Data

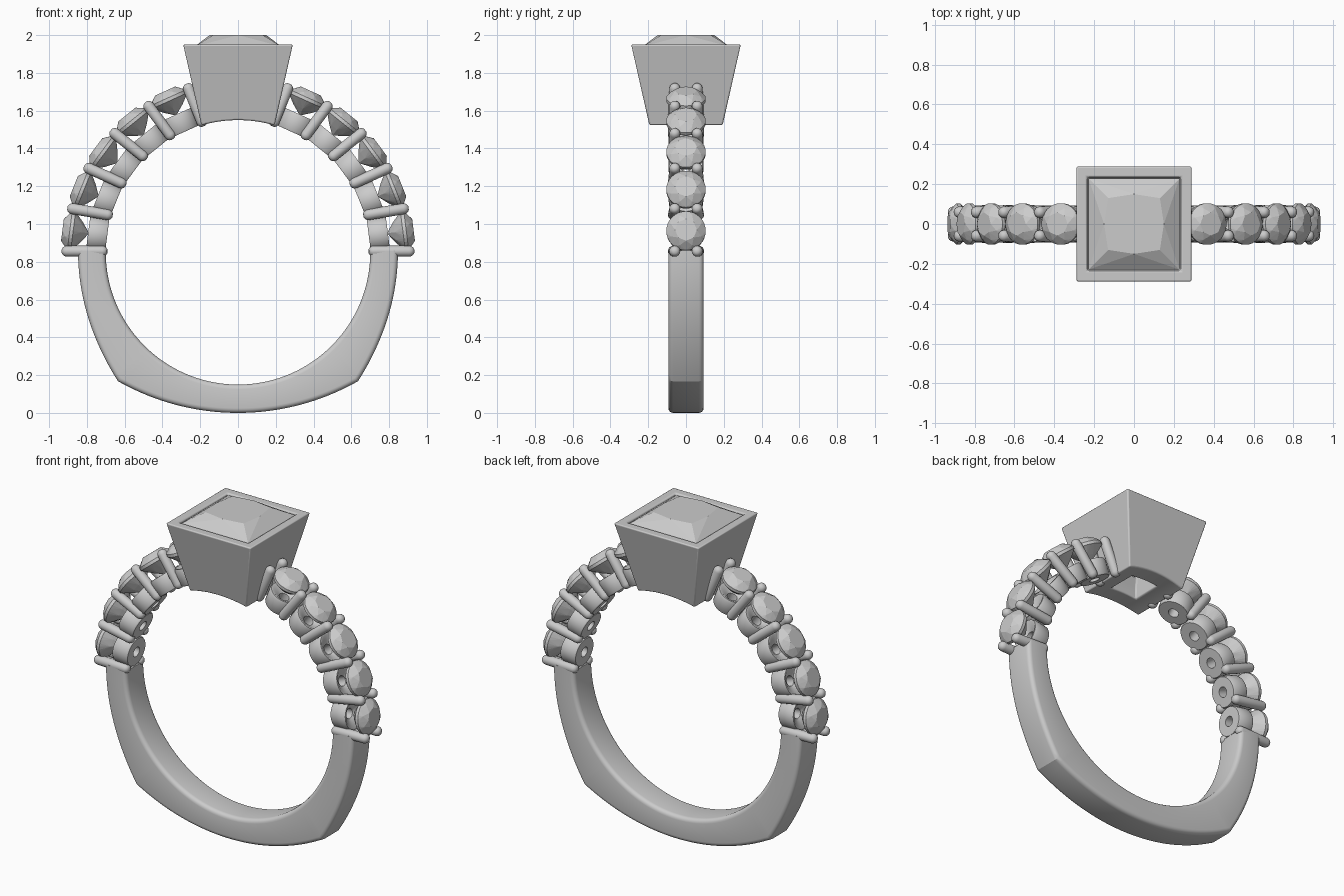
import bpy, bmesh, math
from mathutils import Matrix, Vector

if "Cube" in bpy.data.objects:
    bpy.data.objects.remove(bpy.data.objects["Cube"])

CZ, RIN = 0.85, 0.70          # finger hole centre height and radius
STEP = math.radians(14.6)     # angle taken by one side stone
pi = math.pi


def finish(name, bm, smooth=30):
    bmesh.ops.recalc_face_normals(bm, faces=bm.faces[:])
    me = bpy.data.meshes.new(name)
    bm.to_mesh(me)
    bm.free()
    ob = bpy.data.objects.new(name, me)
    bpy.context.collection.objects.link(ob)
    if smooth:
        bpy.ops.object.select_all(action='DESELECT')
        ob.select_set(True)
        bpy.context.view_layer.objects.active = ob
        bpy.ops.object.shade_smooth_by_angle(angle=math.radians(smooth))
    return ob


def loft(loops, cyclic=False, caps=True):
    """Bridge equal-length vertex loops into a skin."""
    bm = bmesh.new()
    vs = [[bm.verts.new(p) for p in lp] for lp in loops]
    n = len(vs[0])
    for i in range(len(vs) if cyclic else len(vs) - 1):
        a, b = vs[i], vs[(i + 1) % len(vs)]
        for k in range(n):
            bm.faces.new((a[k], a[(k + 1) % n], b[(k + 1) % n], b[k]))
    if caps and not cyclic:
        bm.faces.new(vs[0])
        bm.faces.new(vs[-1])
    return bm


def ring(r, z, n, off=0.0):
    return [(r * math.cos(2 * pi * (k + off) / n), r * math.sin(2 * pi * (k + off) / n), z)
            for k in range(n)]


def square(h, z):
    return [(-h, -h, z), (h, -h, z), (h, h, z), (-h, h, z)]


def hull(name, pts):
    bm = bmesh.new()
    for p in pts:
        bm.verts.new(p)
    bmesh.ops.convex_hull(bm, input=bm.verts[:])
    return finish(name, bm, 0)


def radial(a):
    """Local z points outward from the finger hole at angle a."""
    return Matrix.Translation((0, 0, CZ)) @ Matrix.Rotation(pi / 2 - a, 4, 'Y')


def capsule(name, p, q, r):
    d = q - p
    L = d.length
    prof = [(r * math.sin(t * pi / 8), r - r * math.cos(t * pi / 8)) for t in range(1, 5)]
    prof += [(r * math.cos(t * pi / 8), L - r + r * math.sin(t * pi / 8)) for t in range(0, 4)]
    bm = loft([ring(a, z, 16) for a, z in prof])
    bm.transform(Matrix.Translation(p) @ d.to_track_quat('Z', 'Y').to_matrix().to_4x4())
    return finish(name, bm, 50)


# Shank: rounded-rectangle section swept between finger hole and squared-off outline
def outline(t):
    """t 0..1 from the shoulder to the bottom centre, right half."""
    if t <= 0.5:
        s = t * 2
        x = (1 - s) ** 2 * 0.847 + 2 * s * (1 - s) * 0.847 + s * s * 0.635
        z = (1 - s) ** 2 * 0.86 + 2 * s * (1 - s) * 0.50 + s * s * 0.167
    else:
        x = 0.635 * (2 - 2 * t)
        R = 1.285
        z = R - math.sqrt(R * R - x * x)
    return x, z


def section(x0, z0, x1, z1, half=0.093, r=0.025):
    d = Vector((x1 - x0, 0, z1 - z0))
    w = d.length
    d.normalize()
    pts = []
    for cu, cy, a0 in ((w - r, half - r, 0), (r, half - r, 90), (r, r - half, 180), (w - r, r - half, 270)):
        for k in range(5):
            a = math.radians(a0 + k * 22.5)
            p = Vector((x0, 0, z0)) + d * (cu + r * math.cos(a))
            pts.append((p.x, cy + r * math.sin(a), p.z))
    return pts


N = 48
loops = []
for i in range(2 * N + 1):
    t = i / N if i <= N else 2 - i / N
    sx = 1 if i <= N else -1
    x1, z1 = outline(t)
    a = -math.radians(94 * t if t <= 0.5 else 47 + 86 * (t - 0.5))
    loops.append(section(sx * RIN * math.cos(a), CZ + RIN * math.sin(a), sx * x1, z1))
finish("shank", loft(loops), 25)

# Square bezel head, tapering down and cut by the finger hole
bezel = finish("bezel", loft([square(h, z) for h, z in (
    (0.182, 1.47), (0.29, 1.95), (0.236, 1.95), (0.231, 1.91), (0.09, 1.62), (0.09, 1.47))],
    cyclic=True), 0)
cutter = finish("finger_cutter", loft([[(RIN * math.cos(2 * pi * k / 128), y, CZ + RIN * math.sin(2 * pi * k / 128))
                                        for k in range(128)] for y in (-0.6, 0.6)]), 0)
cutter.hide_render = True
bpy.context.view_layer.objects.active = bezel
cut = bezel.modifiers.new("cut", 'BOOLEAN')
cut.operation, cut.object, cut.solver = 'DIFFERENCE', cutter, 'EXACT'
bpy.ops.object.modifier_apply(modifier="cut")
bpy.data.objects.remove(cutter)
bev = bezel.modifiers.new("soft_edges", 'BEVEL')
bev.width, bev.segments, bev.limit_method = 0.008, 3, 'ANGLE'
bev.angle_limit = math.radians(35)
bpy.ops.object.select_all(action='DESELECT')
bezel.select_set(True)
bpy.ops.object.shade_smooth_by_angle(angle=math.radians(30))

# Square centre stone
hull("centre_stone", square(0.229, 1.925) + square(0.229, 1.94) + square(0.13, 2.0)
     + [(0.15 * math.cos(k * pi / 2), 0.15 * math.sin(k * pi / 2), 2.0) for k in range(4)]
     + square(0.12, 1.72) + [(0, 0, 1.61)])

# Side stones and the pierced cups beneath them, instanced along both shoulders
stone = hull("side_stone", ring(0.058, 0.937, 8) + ring(0.086, 0.918, 8, 0.5)
             + ring(0.104, 0.898, 32) + ring(0.104, 0.880, 32)
             + ring(0.055, 0.835, 8) + [(0, 0, 0.795)])
cup = finish("stone_cup", loft([ring(r, z, 32) for r, z in (
    (0.030, 0.698), (0.086, 0.698), (0.091, 0.705), (0.094, 0.785),
    (0.088, 0.800), (0.078, 0.800), (0.030, 0.765))], cyclic=True), 40)
for side in (1, -1):
    for i in range(5):
        a = STEP * (i + 0.5)
        a = a if side == 1 else pi - a
        for src in (stone, cup):
            ob = src
            if side == -1 or i > 0:
                ob = src.copy()
                bpy.context.collection.objects.link(ob)
            ob.matrix_world = radial(a)

# Prong pairs between the stones, leaning slightly outward
for side in (1, -1):
    for i in range(6):
        ao = STEP * i
        ai = ao + (math.radians(1.8) if i else 0)
        for sy in (1, -1):
            p = Vector((side * 0.69 * math.cos(ai), sy * 0.068, CZ + 0.69 * math.sin(ai) + 0.006 * (i == 0)))
            q = Vector((side * 0.935 * math.cos(ao), sy * 0.058, CZ + 0.935 * math.sin(ao) + 0.006 * (i == 0)))
            capsule("prong", p, q, 0.029)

What is being asked
What you return should consist solely of the lines from the one containing "0.765))], cyclic=True), 40)" through the end of the entries above, reproduced exactly.

Output for this exercise
    (0.088, 0.800), (0.078, 0.800), (0.030, 0.765))], cyclic=True), 40)
for side in (1, -1):
    for i in range(5):
        a = STEP * (i + 0.5)
        a = a if side == 1 else pi - a
        for src in (stone, cup):
            ob = src
            if side == -1 or i > 0:
                ob = src.copy()
                bpy.context.collection.objects.link(ob)
            ob.matrix_world = radial(a)

# Prong pairs between the stones, leaning slightly outward
for side in (1, -1):
    for i in range(6):
        ao = STEP * i
        ai = ao + (math.radians(1.8) if i else 0)
        for sy in (1, -1):
            p = Vector((side * 0.69 * math.cos(ai), sy * 0.068, CZ + 0.69 * math.sin(ai) + 0.006 * (i == 0)))
            q = Vector((side * 0.935 * math.cos(ao), sy * 0.058, CZ + 0.935 * math.sin(ao) + 0.006 * (i == 0)))
            capsule("prong", p, q, 0.029)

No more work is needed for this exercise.